Cookies on this website
We use cookies to ensure that we give you the best experience on our website. If you click 'Continue' we'll assume that you are happy to receive all cookies and you won't see this message again. Click 'Find out more' for information on how to change your cookie settings.

Imatinib is the mainstay of treatment of patients with chronic myeloid leukemia (CML) in Tanzania. Monitoring molecular response to therapy by real-time polymerase chain reaction at defined milestones is necessary for early detection of treatment failure. However, this assay is not routinely performed in Tanzania; therefore, the depth of molecular response among patients with CML is not known. A total of 158 patients with previously diagnosed CML who received imatinib treatment were recruited from January 2019 and followed up through October 2020 at Ocean Road Cancer Institute. Information was obtained at the time of diagnosis and follow-up. Blood samples were collected in EDTA tubes to measure the BCR/ABL ratio on the Gene Xpert system for molecular response determination. The median age of the 158 adult patients was 45 years (range, 18-86). By reference to established treatment milestones, only 37 (23.4%) achieved optimal molecular response. Signs of advanced-stage disease, in particular the need for red cell transfusions before diagnosis (adjusted odds ratio [AOR], 3.4; 95% CI, 1.32-9.17) and cytopenias (AOR, 2.26; 95% CI, 1.03-4.96) necessitating drug interruptions were statistically validated predictors of treatment failure on multivariate, multinomial logistic regression. Patient survival at the 22-month follow-up was lowest, with 78.6% (95% CI, 69.4-85.4) in the failure-to-respond category and highest in patients achieving optimal response 97.0% (95% CI, 80.9-99.6). In summary, the majority of patients with CML treated with imatinib in Tanzania do not obtain deep molecular response. This outcome can be attributed to late diagnosis, the development of cytopenias requiring multiple drug interruptions, and poor adherence to treatment.
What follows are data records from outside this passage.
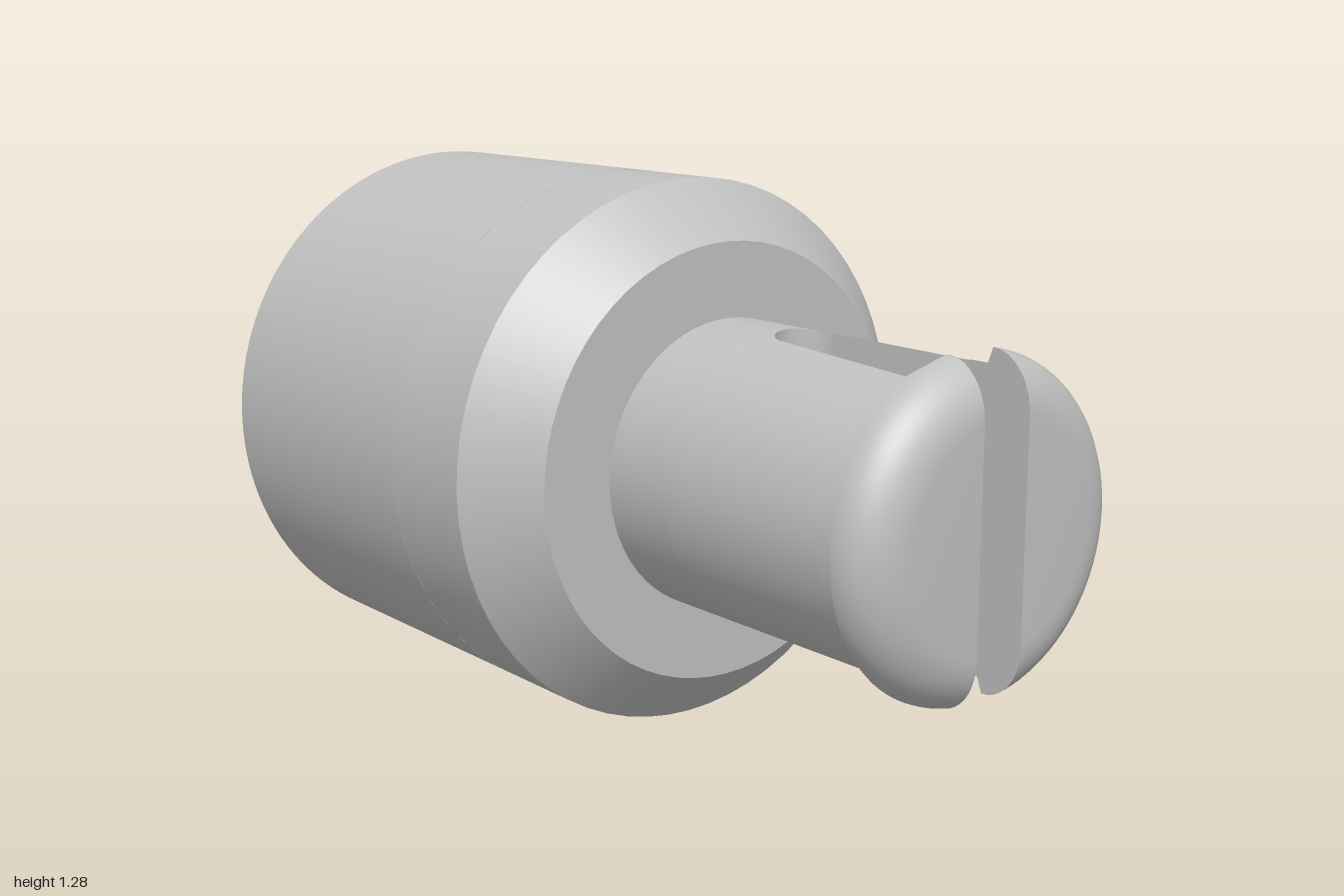
import * as THREE from 'three';
import { toCreasedNormals } from 'three/addons/utils/BufferGeometryUtils.js';

const SEG = 64;
const R_BODY = 0.64, R_SHAFT = 0.335, R_HEAD = 0.368;
const Z_BACK = -1, Z_SOCKET = -0.25, Z_SHOULDER = 0.015, Z_FACE = 0.155, Z_SLOT = 0.355;

// Solid of revolution about z; profile is [radius, z] from back to front
function turned(profile) {
  const g = new THREE.LatheGeometry(profile.map(([r, z]) => new THREE.Vector2(r, z)), SEG);
  return toCreasedNormals(g.rotateX(Math.PI / 2), 0.5);
}

// One prong: circular segments x >= w of radius r, lofted through stations [z, r, w]
function prongGeometry(stations, n = 40) {
  const pos = [], idx = [];
  for (const [z, r, w] of stations) {
    const a = Math.acos(w / r);
    for (let j = 0; j <= n; j++) {
      const t = -a + (2 * a * j) / n;
      pos.push(r * Math.cos(t), r * Math.sin(t), z);
    }
  }
  const m = n + 1;
  for (let k = 0; k < stations.length - 1; k++) {
    for (let j = 0; j < m; j++) {
      const a = k * m + j, b = k * m + ((j + 1) % m);
      idx.push(a, b, b + m, a, b + m, a + m);
    }
  }
  // flat front end
  const last = (stations.length - 1) * m;
  for (let j = 1; j < n; j++) idx.push(last, last + j, last + j + 1);
  const g = new THREE.BufferGeometry();
  g.setAttribute('position', new THREE.Float32BufferAttribute(pos, 3));
  g.setIndex(idx);
  return toCreasedNormals(g, 0.5);
}

export function createModel() {
  const model = new THREE.Group();
  const grey = new THREE.MeshStandardMaterial({ color: 0xc0c0c0 });
  grey.name = 'grey';
  const add = (name, geometry) => {
    const mesh = new THREE.Mesh(geometry, grey);
    mesh.name = name;
    mesh.position.y = R_BODY;
    model.add(mesh);
    return mesh;
  };

  // Rear of the body with a square socket
  const ring = new THREE.Shape().absarc(0, 0, R_BODY, 0, Math.PI * 2, false);
  const s = 0.26;
  ring.holes.push(new THREE.Path([[-s, -s], [-s, s], [s, s], [s, -s]].map(p => new THREE.Vector2(...p))));
  const rear = new THREE.ExtrudeGeometry(ring, {
    depth: Z_SOCKET - Z_BACK, bevelEnabled: false, curveSegments: SEG,
  }).translate(0, 0, Z_BACK);
  add('socketBody', toCreasedNormals(rear, 0.5));

  // Socket floor, solid front of the body and chamfer
  add('frontBody', turned([
    [0, Z_SOCKET], [R_BODY, Z_SOCKET], [R_BODY, Z_SHOULDER], [0.508, Z_FACE], [0, Z_FACE],
  ]));

  // Unslotted root of the shaft
  add('shaftRoot', turned([[R_SHAFT, Z_FACE], [R_SHAFT, Z_SLOT]]));

  // Prong stations: round slot end, widening slot, step, then the domed lip
  const stations = [];
  const e = 0.078;
  for (let i = 0; i <= 10; i++) {
    const t = (i / 10) * Math.PI / 2;
    stations.push([Z_SLOT + e * (1 - Math.cos(t)), R_SHAFT, e * Math.sin(t)]);
  }
  stations.push([0.835, R_SHAFT, 0.115], [0.835, R_SHAFT, 0.064], [0.885, R_SHAFT, 0.064]);
  for (let i = 0; i <= 10; i++) {
    const t = (i / 10) * Math.PI / 2;
    stations.push([0.898 + 0.102 * Math.sin(t), R_HEAD - 0.12 * (1 - Math.cos(t)), 0.064]);
  }
  const prong = prongGeometry(stations);
  add('leftProng', prong);
  add('rightProng', prong).rotation.z = Math.PI;

  return model;
}
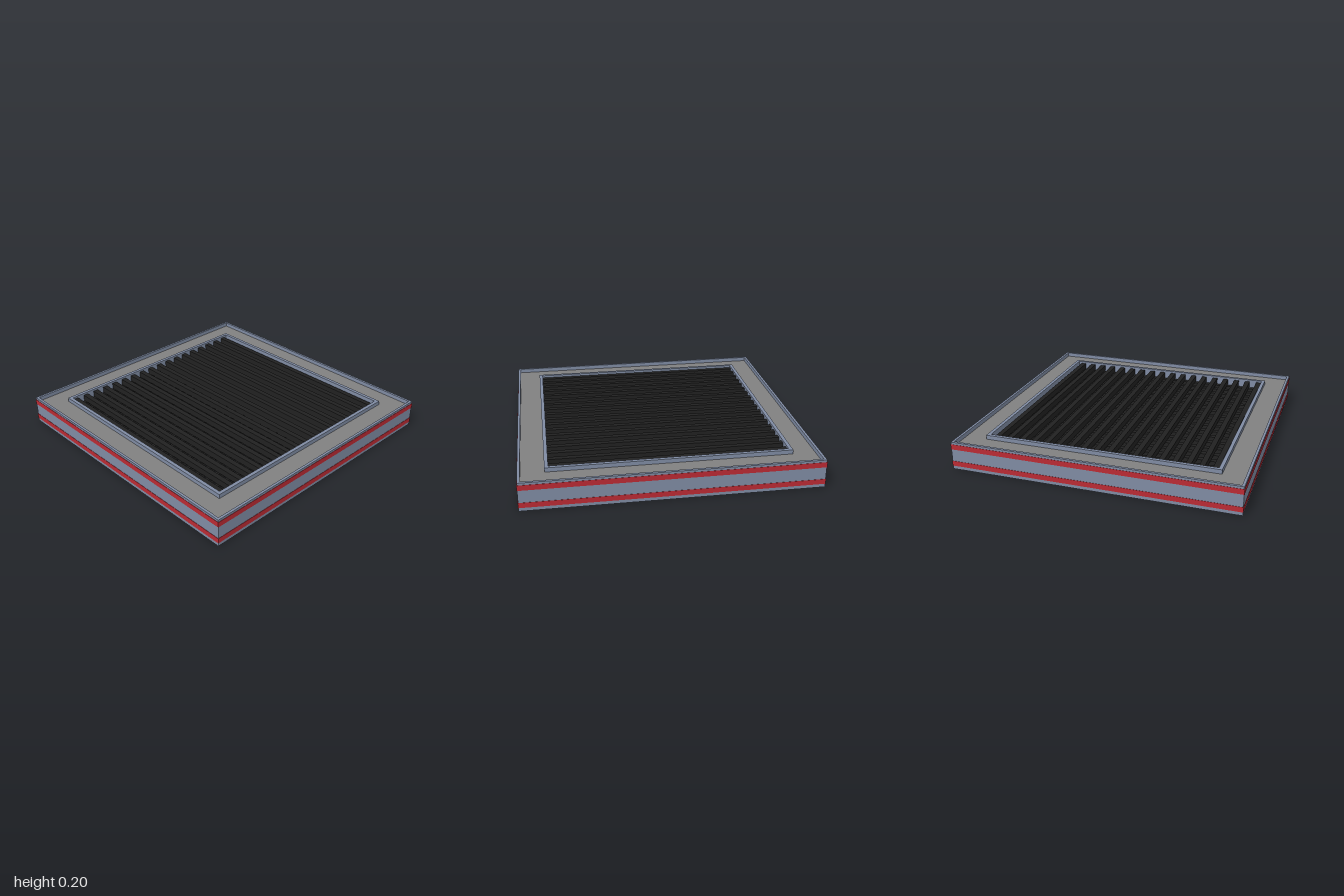
import * as THREE from 'three';

const material = (name, color) => {
  const m = new THREE.MeshStandardMaterial({ color });
  m.name = name;
  return m;
};

// Flat square ring between two half-widths, from height y0 to y1
function squareRing(name, outer, inner, y0, y1, mat) {
  const square = (Type, r) => new Type([
    new THREE.Vector2(-r, -r), new THREE.Vector2(r, -r),
    new THREE.Vector2(r, r), new THREE.Vector2(-r, r),
  ]);
  const shape = square(THREE.Shape, outer);
  shape.holes.push(square(THREE.Path, inner));
  const geo = new THREE.ExtrudeGeometry(shape, { depth: y1 - y0, bevelEnabled: false });
  geo.rotateX(-Math.PI / 2).translate(0, y0, 0);
  const mesh = new THREE.Mesh(geo, mat);
  mesh.name = name;
  return mesh;
}

export function createModel() {
  const slate = material('slate blue', 0x7f8ba3);
  const grey = material('panel grey', 0x808080);
  const red = material('stripe red', 0xba2a33);
  const black = material('grille black', 0x212121);

  const model = new THREE.Group();
  model.name = 'ventGrille';

  // Frame body with two raised rims and a sunken panel between them
  model.add(
    squareRing('frameBody', 0.998, 0.8, 0, 0.166, slate),
    squareRing('outerRim', 0.998, 0.98, 0.166, 0.2, slate),
    squareRing('innerRim', 0.825, 0.8, 0.166, 0.2, slate),
    squareRing('topPanel', 0.98, 0.825, 0.166, 0.17, grey),
  );

  // Red bands around the outside
  model.add(
    squareRing('lowerStripe', 1, 0.995, 0.024, 0.06, red),
    squareRing('upperStripe', 1, 0.995, 0.147, 0.184, red),
  );

  // Two crossed layers of bars: lower ones run along z, upper ones along x
  const grille = new THREE.Group();
  grille.name = 'grille';
  const count = 18, width = 0.037, height = 0.045;
  const lowerGeo = new THREE.BoxGeometry(width, height, 1.6);
  const upperGeo = new THREE.BoxGeometry(1.6, height, width);
  for (let i = 0; i < count; i++) {
    const t = i / (count - 1);
    const lower = new THREE.Mesh(lowerGeo, black);
    lower.name = 'lowerBar';
    lower.position.set(THREE.MathUtils.lerp(-0.779, 0.773, t), 0.1175, 0);
    const upper = new THREE.Mesh(upperGeo, black);
    upper.name = 'upperBar';
    upper.position.set(0, 0.1625, THREE.MathUtils.lerp(-0.758, 0.775, t));
    grille.add(lower, upper);
  }
  model.add(grille);
  return model;
}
Original publication

DOI

10.1182/bloodadvances.2020002973

Type

Journal article

Journal

Blood Adv

Publication Date

09/03/2021

Volume

5

Pages

1403 - 1411